Of Monuments & Winchester National Cemetery
From the research desk!
I’ve been getting ready for Emerging Civil War’s fundraiser for Wreath Across America, and this past week some of my favorite sources are the commemorative books published after several Union veterans touring trips to battlefields in the decades after the Civil War. The group known as “Sheridan’s Veterans” planned and conducted some tours in the Shenandoah Valley in the 1880’s that sound like some wild fun. (Real fireworks every night with different veteran regiments trying to out-do each other with the best fireworks, music, and alcohol?)
But despite some of the escapades that the veterans undertook on these trips, their journeys back to the battlefields or burial places of their comrades had deep meaning. Some of the Union regiment monuments were placed during these trips, as is explained under the heading “A Beautiful Service” which details the dedication of the 38th Massachusetts Monument. Here’s the introduction:
A great multitude of the men killed during the war were hastily buried, both by friend and foe, without being recognized. Many of these bodies have since been gathered from field and farm and grove, and decently buried in the national cemeteries. Occasionally even now the plough brings to the surface human bones, with clinging shreds of uniform or buttons, showing that a Union soldier there met his fate. These remains are usually sent to the nearest national cemetery. The bodies of many dead heroes, undisturbed by the hand of man, will return to the elements on the historic fields of their fame.
But it is fitting and proper that some memorial stone should bear their names, and the most suitable place for this would seem to be in some national cemetery near the scene of sacrifice, and where perchance their bodies rest under some headstone marked “Unknown.”
Probably some such train of thought suggested to the mind of Capt. William H. Whitney, of the Thirty-eighth Massachusetts Infantry, as he stood in the National Cemetery at Winchester, during the first visit of the Sheridan’s Veterans to the Valley, that it would be well to erect a simple monument in that cemetery, bearing the names of those of his regiment who were known to have fallen in the Valley, but of whose burial no record is known…

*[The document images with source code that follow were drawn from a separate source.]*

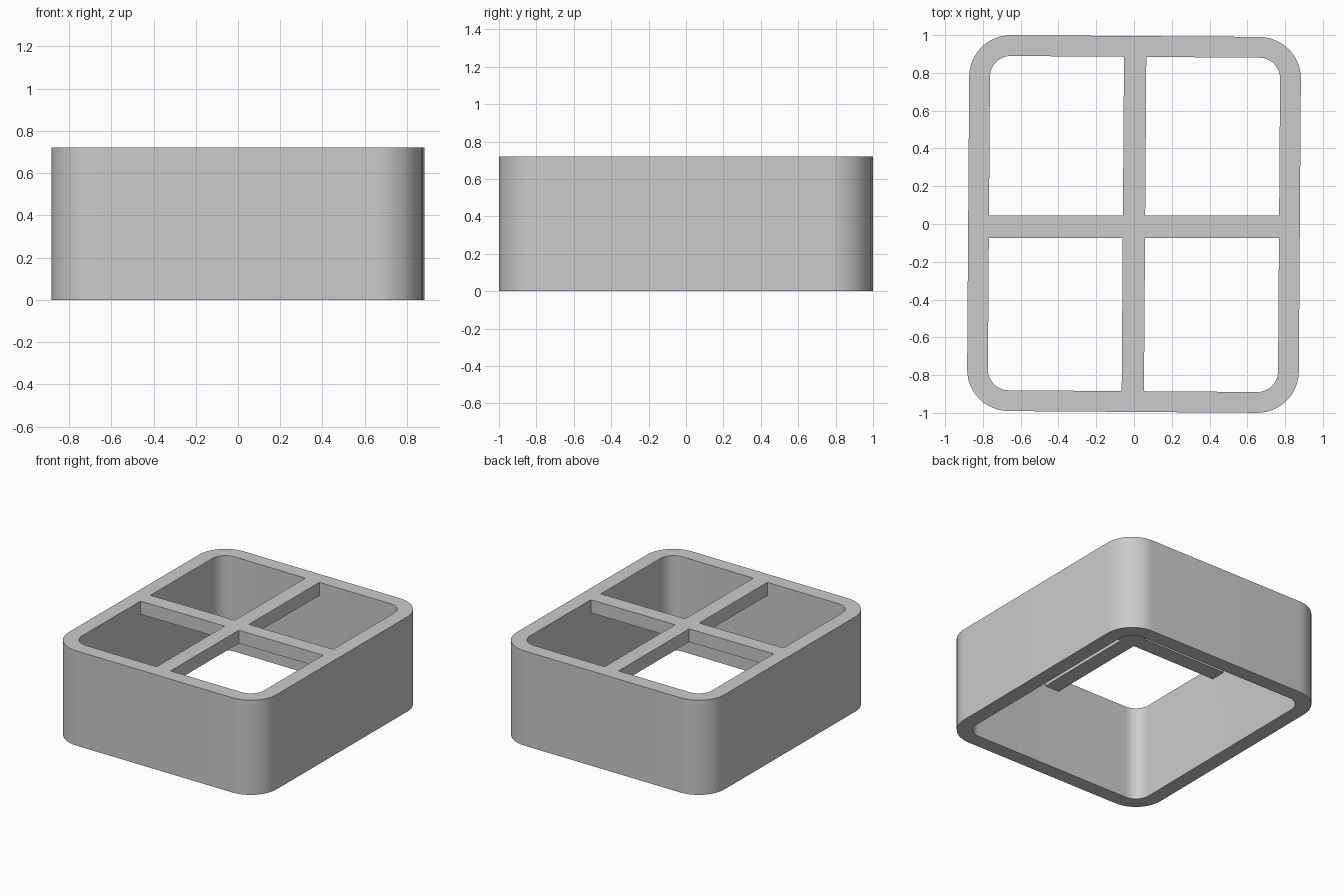
import bpy
import bmesh
from math import cos, sin, pi, radians
from mathutils import Matrix

cube = bpy.data.objects.get("Cube")
if cube:
    bpy.data.objects.remove(cube, do_unlink=True)

HEIGHT, WALL = 0.72, 0.11
HALF_X, HALF_Y, RADIUS = 0.878, 0.995, 0.22
BAR_WIDTH, BAR_DEPTH = 0.118, 0.1
TILT = radians(-0.4)
ARC_STEPS = 12

grey = bpy.data.materials.new("plain grey")
grey.use_nodes = True
grey.diffuse_color = (0.6, 0.6, 0.6, 1)
grey.node_tree.nodes["Principled BSDF"].inputs["Base Color"].default_value = (0.6, 0.6, 0.6, 1)


def make_object(name, bm):
    bmesh.ops.recalc_face_normals(bm, faces=bm.faces)
    mesh = bpy.data.meshes.new(name)
    bm.to_mesh(mesh)
    bm.free()
    mesh.materials.append(grey)
    obj = bpy.data.objects.new(name, mesh)
    bpy.context.collection.objects.link(obj)
    return obj


def rounded_outline(inset):
    """Rounded rectangle points, moved inward by the inset."""
    r = RADIUS - inset
    cx, cy = HALF_X - RADIUS, HALF_Y - RADIUS
    points = []
    for i, (sx, sy) in enumerate([(1, 1), (-1, 1), (-1, -1), (1, -1)]):
        for k in range(ARC_STEPS + 1):
            a = (i + k / ARC_STEPS) * pi / 2
            points.append((sx * cx + r * cos(a), sy * cy + r * sin(a)))
    return points


def make_frame():
    """Open rounded wall, with flat rims at top and bottom."""
    bm = bmesh.new()
    loops = [[bm.verts.new((x, y, z)) for x, y in rounded_outline(inset)]
             for inset, z in [(0, 0), (0, HEIGHT), (WALL, HEIGHT), (WALL, 0)]]
    count = len(loops[0])
    for i in range(4):
        a, b = loops[i], loops[(i + 1) % 4]
        for k in range(count):
            n = (k + 1) % count
            bm.faces.new((a[k], a[n], b[n], b[k]))
    bmesh.ops.rotate(bm, verts=bm.verts, matrix=Matrix.Rotation(TILT, 3, "Z"))
    return make_object("frame", bm)


def make_bar(name, size_x, size_y, y, angle):
    """Shallow divider, flush with the top rim."""
    bm = bmesh.new()
    bmesh.ops.create_cube(bm, size=1)
    bmesh.ops.scale(bm, verts=bm.verts, vec=(size_x, size_y, BAR_DEPTH))
    bmesh.ops.rotate(bm, verts=bm.verts, matrix=Matrix.Rotation(angle, 3, "Z"))
    bmesh.ops.translate(bm, verts=bm.verts, vec=(0, y, HEIGHT - BAR_DEPTH / 2))
    return make_object(name, bm)


frame = make_frame()
bars = [
    make_bar("long_divider", BAR_WIDTH, 2 * HALF_Y - WALL, 0, TILT),
    make_bar("cross_divider", 2 * HALF_X - WALL, BAR_WIDTH, -0.014, 0),
]

# Join the dividers to the frame as one solid
bpy.ops.object.select_all(action="DESELECT")
frame.select_set(True)
bpy.context.view_layer.objects.active = frame
for bar in bars:
    mod = frame.modifiers.new("join_" + bar.name, "BOOLEAN")
    mod.operation = "UNION"
    mod.solver = "EXACT"
    mod.object = bar
    bpy.ops.object.modifier_apply(modifier=mod.name)
    bpy.data.objects.remove(bar, do_unlink=True)

frame.name = "divided_frame"
bpy.ops.object.shade_smooth_by_angle(angle=radians(30))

At this time, I’m planning to share more about the 38th Massachusetts regiment and their monument’s dedication during the fundraiser evening on October 5, 2022.
Please consider supporting Emerging Civil War’s fundraiser to help Wreaths Across America place more wreaths at Winchester National Cemetery. A donation of $15 covers the cost of one additional wreath and all donations go directly to Wreaths Across America. When you donate through Emerging Civil War’s fundraiser page, your name and email are added to our guest list for the exclusive virtual history program which will be hosted on October 5, 2022 at 7pm. You’ll be able to join us for a history presentation and an interactive time as a thank-you for your support. (We’ll send you the link closer to the event date.)
To learn more about this event, please check out the press release here: https://emergingcivilwar.com/2022/08/31/emerging-civil-war-hosts-fundraiser-for-wreaths-across-america/
To make a donation and be able to join the virtual history program, please visit: https://bit.ly/ECW2022Wreaths
2 Responses to Of Monuments & Winchester National Cemetery
Considering what Sheridan did to the Shenandoah Valley, and how Southerners felt about him and others, it’s very generous and encouraging that there has been no effort at all to remove those monuments. But the Shenandoah Valley Battlefield Trust is opposed to removing historic statues and memorials – to anyone.
The National Cemetery is managed by the United States Department of Veterans Affairs, not SVBF.